Goats become infected with internal parasites by eating worm eggs or protozoal parasites when feed is thrown on the ground or when the goats graze in an overly soiled pasture. The parasites are found in the goats’ feces, and the animals become ill after consuming them but continue their life cycle by passing the eggs out in their feces.
They include paleness around the eyes, weight loss, and loss of energy and appetite. The goat may exhibit diarrhea, coughing, a rough coat and reduced milk production. A Coccidia infection produces many of the same symptoms but can also be fatal if not treated.
Treating internal parasites involves strategic and practical deworming. There is no one correct strategy for a parasite-control program: You must diagnose the specific problems in your herd and work with your veterinarian to create a program most appropriate for your goats. Take some representative fecal samples—one or two adults and one or two kids—to your vet for analysis. They’ll do a fecal egg count and help you create a treatment plan from there.
By knowing which parasites infect your herd, you can decide which dewormer to use and the frequency with which to use it. You should be aware, however, that fecal samples aren’t a perfect indicator of parasitic infestation. A fecal analysis looks for worm eggs or oocysts, and young worms don’t produce eggs and early infestations don’t show oocysts in the stool. A positive fecal can be of great assistance to your management program, but a negative sample must not be taken as evidence that the animal doesn’t have any internal parasites.
If you are planning on using milk or meat from your goats, be sure to observe the proper drug withdrawal times.
Endoparasites can be prevented through proper herd management. Keep your goats’ feed and water free of plant and bedding debris and manure. Rotate goats to fresh pasture often to prevent them from consuming parasites. When you introduce new animals to your herd, isolate them for at least three weeks and deworm them before turning them out with your other goats. It’s also a good idea to keep bedding, feeders and water troughs very clean. Herds kept on dry lots may not have problems with internal parasites because these organisms thrive on moist, feces-rich areas. Pastures are ideal locations for these organisms to flourish.
External Goat Parasites

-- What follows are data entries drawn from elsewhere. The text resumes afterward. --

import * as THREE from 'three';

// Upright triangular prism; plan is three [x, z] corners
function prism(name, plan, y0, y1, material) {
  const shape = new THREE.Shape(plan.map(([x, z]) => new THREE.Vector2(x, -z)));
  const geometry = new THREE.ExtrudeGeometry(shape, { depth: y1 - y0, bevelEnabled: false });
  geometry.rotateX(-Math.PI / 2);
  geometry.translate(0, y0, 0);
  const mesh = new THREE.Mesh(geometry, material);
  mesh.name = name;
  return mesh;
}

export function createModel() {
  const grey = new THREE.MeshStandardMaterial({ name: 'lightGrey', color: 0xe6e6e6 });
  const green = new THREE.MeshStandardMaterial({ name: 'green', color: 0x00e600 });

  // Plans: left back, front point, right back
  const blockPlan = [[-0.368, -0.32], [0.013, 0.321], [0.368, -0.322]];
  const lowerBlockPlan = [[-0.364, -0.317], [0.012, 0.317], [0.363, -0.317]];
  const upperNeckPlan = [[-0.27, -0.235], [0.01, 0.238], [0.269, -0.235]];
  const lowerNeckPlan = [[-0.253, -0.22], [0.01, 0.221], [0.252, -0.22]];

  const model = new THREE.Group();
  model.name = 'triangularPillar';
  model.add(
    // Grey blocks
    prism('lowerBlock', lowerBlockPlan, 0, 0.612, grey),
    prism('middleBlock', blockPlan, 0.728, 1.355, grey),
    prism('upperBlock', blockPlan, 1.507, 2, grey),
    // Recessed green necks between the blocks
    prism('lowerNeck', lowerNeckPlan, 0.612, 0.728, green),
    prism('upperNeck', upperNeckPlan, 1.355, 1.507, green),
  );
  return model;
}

External parasites, aka exoparasites, live outside the host animal, usually on the skin or in the ears, at whose expense they obtain nutrition. Lice, mites and ticks are the major types of external parasites.
These parasites can move from one goat to another goat in the herd, especially if they share housing or bedding.

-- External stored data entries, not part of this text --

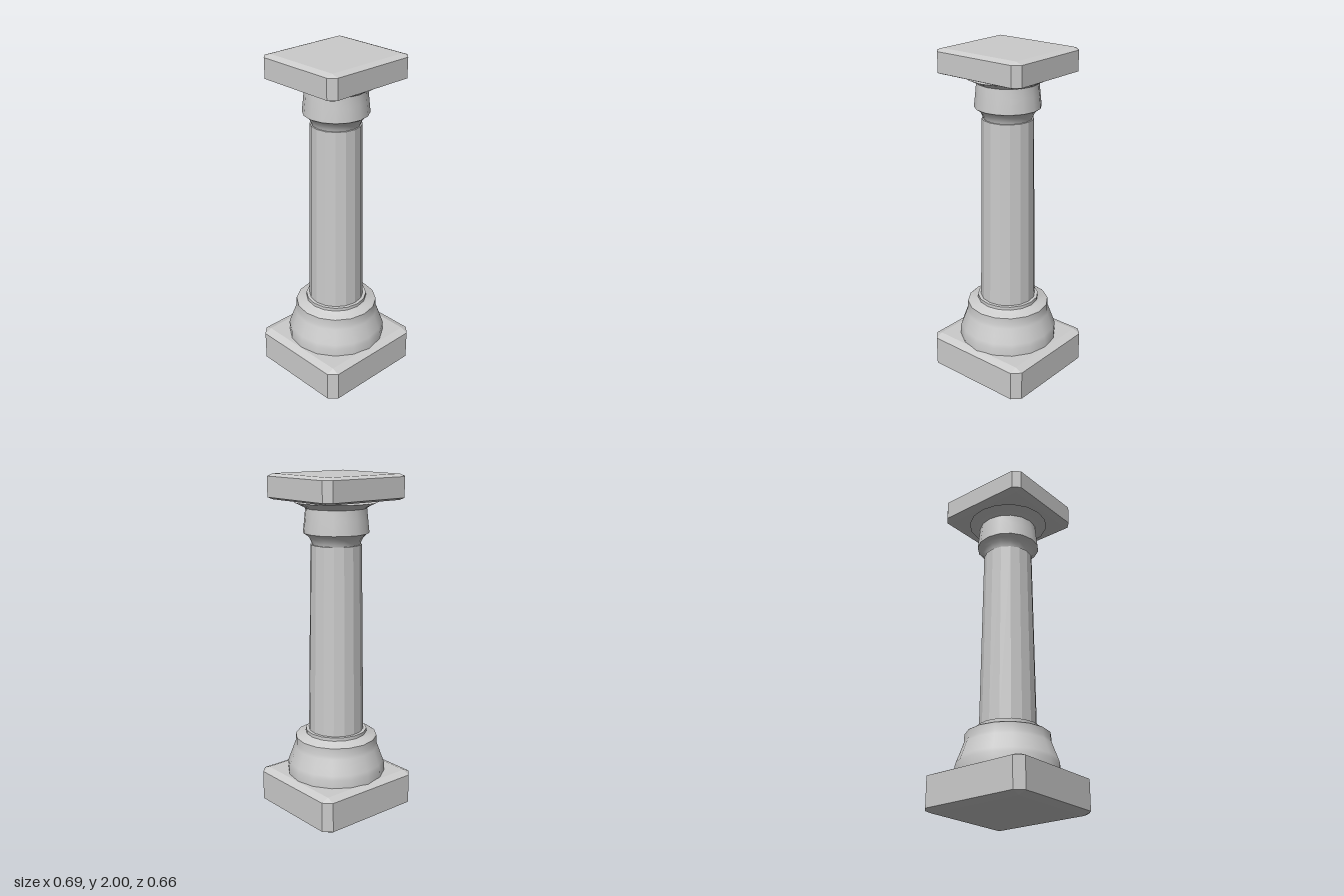
import * as THREE from 'three';
import { toCreasedNormals } from 'three/addons/utils/BufferGeometryUtils.js';
import { ConvexGeometry } from 'three/addons/geometries/ConvexGeometry.js';

const SIDES = 16;

export function createModel() {
  const model = new THREE.Group();
  model.name = 'column';
  const stone = new THREE.MeshStandardMaterial({ color: 0xcccccc });
  const facetedStone = new THREE.MeshStandardMaterial({ color: 0xcccccc, flatShading: true });

  const add = (name, geometry, material = stone) => {
    const mesh = new THREE.Mesh(geometry, material);
    mesh.name = name;
    model.add(mesh);
    return mesh;
  };

  // Rectangular slab with every edge bevelled; inset is horizontal, rise is vertical
  const slab = (name, halfX, halfZ, bottom, top, inset, rise) => {
    const points = [];
    for (const sx of [-1, 1]) for (const sz of [-1, 1]) {
      const outX = sx * halfX, outZ = sz * halfZ;
      const inX = sx * (halfX - inset), inZ = sz * (halfZ - inset);
      for (const [y, dy] of [[bottom, rise], [top, -rise]]) {
        points.push(
          new THREE.Vector3(inX, y, inZ),
          new THREE.Vector3(outX, y + dy, inZ),
          new THREE.Vector3(inX, y + dy, outZ)
        );
      }
    }
    return add(name, new ConvexGeometry(points), facetedStone);
  };

  // Turned part from [radius, height] pairs, smooth around and sharp at the ledges
  const turned = (name, profile) => {
    const points = profile.map(([r, y]) => new THREE.Vector2(r, y));
    return add(name, toCreasedNormals(new THREE.LatheGeometry(points, SIDES), 0.55));
  };

  slab('plinth', 0.347, 0.331, 0, 0.217, 0.046, 0.019);

  // Bell-shaped base with an upper band and a small collar under the shaft
  turned('base', [
    [0, 0.2], [0.295, 0.2], [0.295, 0.265], [0.287, 0.29], [0.272, 0.33],
    [0.254, 0.38], [0.247, 0.4], [0.246, 0.445], [0.235, 0.452],
    [0.195, 0.46], [0.184, 0.468], [0.184, 0.488], [0, 0.488]
  ]);

  // Tapered shaft with flat facets
  const shaft = add('shaft', new THREE.CylinderGeometry(0.148, 0.165, 1.125, SIDES), facetedStone);
  shaft.position.y = 1.0425;

  // Capital: hollow neck, drum, and flared lip
  turned('capital', [
    [0, 1.59], [0.138, 1.6], [0.143, 1.617], [0.155, 1.642], [0.172, 1.66], [0.19, 1.671],
    [0.189, 1.685], [0.182, 1.75], [0.176, 1.81], [0.19, 1.82], [0.243, 1.845], [0, 1.845]
  ]);

  slab('abacus', 0.3, 0.283, 1.855, 2, 0.039, 0.014);

  return model;
}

Lice, mites and ticks are more serious problems in the winter when the host animal has a thick undercoat and longer hair, or on fiber-producing breeds, such as Angora goats.

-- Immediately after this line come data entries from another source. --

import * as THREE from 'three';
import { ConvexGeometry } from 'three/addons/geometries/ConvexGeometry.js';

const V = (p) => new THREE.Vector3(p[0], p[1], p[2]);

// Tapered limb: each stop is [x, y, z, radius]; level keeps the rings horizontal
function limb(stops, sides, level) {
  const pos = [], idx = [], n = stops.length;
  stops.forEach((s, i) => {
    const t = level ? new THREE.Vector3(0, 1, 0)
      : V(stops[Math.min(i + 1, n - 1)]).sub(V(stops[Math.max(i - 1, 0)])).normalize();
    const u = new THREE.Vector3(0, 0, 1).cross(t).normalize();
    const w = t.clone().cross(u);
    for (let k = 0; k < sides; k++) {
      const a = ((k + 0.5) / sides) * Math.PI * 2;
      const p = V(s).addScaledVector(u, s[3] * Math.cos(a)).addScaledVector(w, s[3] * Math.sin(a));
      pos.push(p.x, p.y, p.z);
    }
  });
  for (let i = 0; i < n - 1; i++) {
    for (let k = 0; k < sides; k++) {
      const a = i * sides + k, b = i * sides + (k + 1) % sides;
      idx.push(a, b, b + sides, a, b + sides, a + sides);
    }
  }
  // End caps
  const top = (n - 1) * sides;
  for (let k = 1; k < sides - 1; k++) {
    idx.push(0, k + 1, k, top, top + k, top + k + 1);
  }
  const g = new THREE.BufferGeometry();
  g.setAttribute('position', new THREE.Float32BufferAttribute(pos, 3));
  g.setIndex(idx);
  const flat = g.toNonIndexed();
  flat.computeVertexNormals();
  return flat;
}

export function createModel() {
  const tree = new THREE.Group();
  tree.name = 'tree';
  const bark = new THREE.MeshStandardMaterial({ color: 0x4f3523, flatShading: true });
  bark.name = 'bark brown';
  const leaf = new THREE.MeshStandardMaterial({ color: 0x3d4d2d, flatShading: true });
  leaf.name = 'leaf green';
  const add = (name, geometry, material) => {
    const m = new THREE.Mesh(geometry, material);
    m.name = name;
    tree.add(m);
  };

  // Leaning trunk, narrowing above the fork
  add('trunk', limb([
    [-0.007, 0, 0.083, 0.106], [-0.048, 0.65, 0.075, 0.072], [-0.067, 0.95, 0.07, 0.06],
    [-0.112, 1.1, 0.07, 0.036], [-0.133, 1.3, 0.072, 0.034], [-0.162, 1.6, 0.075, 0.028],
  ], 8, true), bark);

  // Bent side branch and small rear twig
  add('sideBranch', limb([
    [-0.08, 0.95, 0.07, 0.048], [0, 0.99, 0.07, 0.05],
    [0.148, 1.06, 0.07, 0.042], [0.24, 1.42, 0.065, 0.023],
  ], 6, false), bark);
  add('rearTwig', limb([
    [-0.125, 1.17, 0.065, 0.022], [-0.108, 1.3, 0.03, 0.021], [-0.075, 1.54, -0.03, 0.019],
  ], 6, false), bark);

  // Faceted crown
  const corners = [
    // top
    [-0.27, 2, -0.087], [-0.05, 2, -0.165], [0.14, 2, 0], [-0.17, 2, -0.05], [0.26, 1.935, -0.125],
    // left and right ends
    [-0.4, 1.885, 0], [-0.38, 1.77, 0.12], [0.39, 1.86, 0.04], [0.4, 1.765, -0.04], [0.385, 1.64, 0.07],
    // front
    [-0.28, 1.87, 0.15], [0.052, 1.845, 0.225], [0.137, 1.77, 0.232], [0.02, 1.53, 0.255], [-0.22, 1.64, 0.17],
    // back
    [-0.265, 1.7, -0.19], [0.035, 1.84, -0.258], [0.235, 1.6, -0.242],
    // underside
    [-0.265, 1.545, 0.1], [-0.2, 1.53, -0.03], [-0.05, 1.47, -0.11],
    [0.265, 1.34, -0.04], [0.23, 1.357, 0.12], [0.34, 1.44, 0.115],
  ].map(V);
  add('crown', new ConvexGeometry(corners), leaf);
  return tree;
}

These parasites cause intense itching. In addition, ticks can also carry Lyme disease.
Many infestations clear up in the spring as the animals shed their winter coats or when a fiber breed is sheared. A large part of the population of external parasites and their eggs are removed with the lost hair. The remaining parasites are more easily reached by other treatments. Many insecticides are available as a dip, spray or pour-on for livestock. Animals should be treated every two weeks for at least two to three treatments to break the life cycle of the external parasites.
Other management practices, such as rotating pastures or spring cleaning of the bedding in the barn, will also help remove the environmental conditions in which both varieties of parasites thrive. Plan your spring cleaning and external parasite treatment for the same day to eliminate the greatest number of external parasites.
It’s helpful to keep health records for each of your goats to track vaccinations, medications and health history, especially notes on dewormers to avoid overusing one. This can help you to identify any recurring health problems and keep track of deworming and vaccination schedules.
Best of luck on your first year! Always provide your goats with shelter, clean water, food and bedding, and keep a level head and a keen eye: You’re going to love being a goat keeper!
This article was written Lorrie Boldrick, D.V.M., who is based in Orange, California, and vetted by Dr. Lyle G. McNeal. It ran in the January/February 2017 issue of Hobby Farms.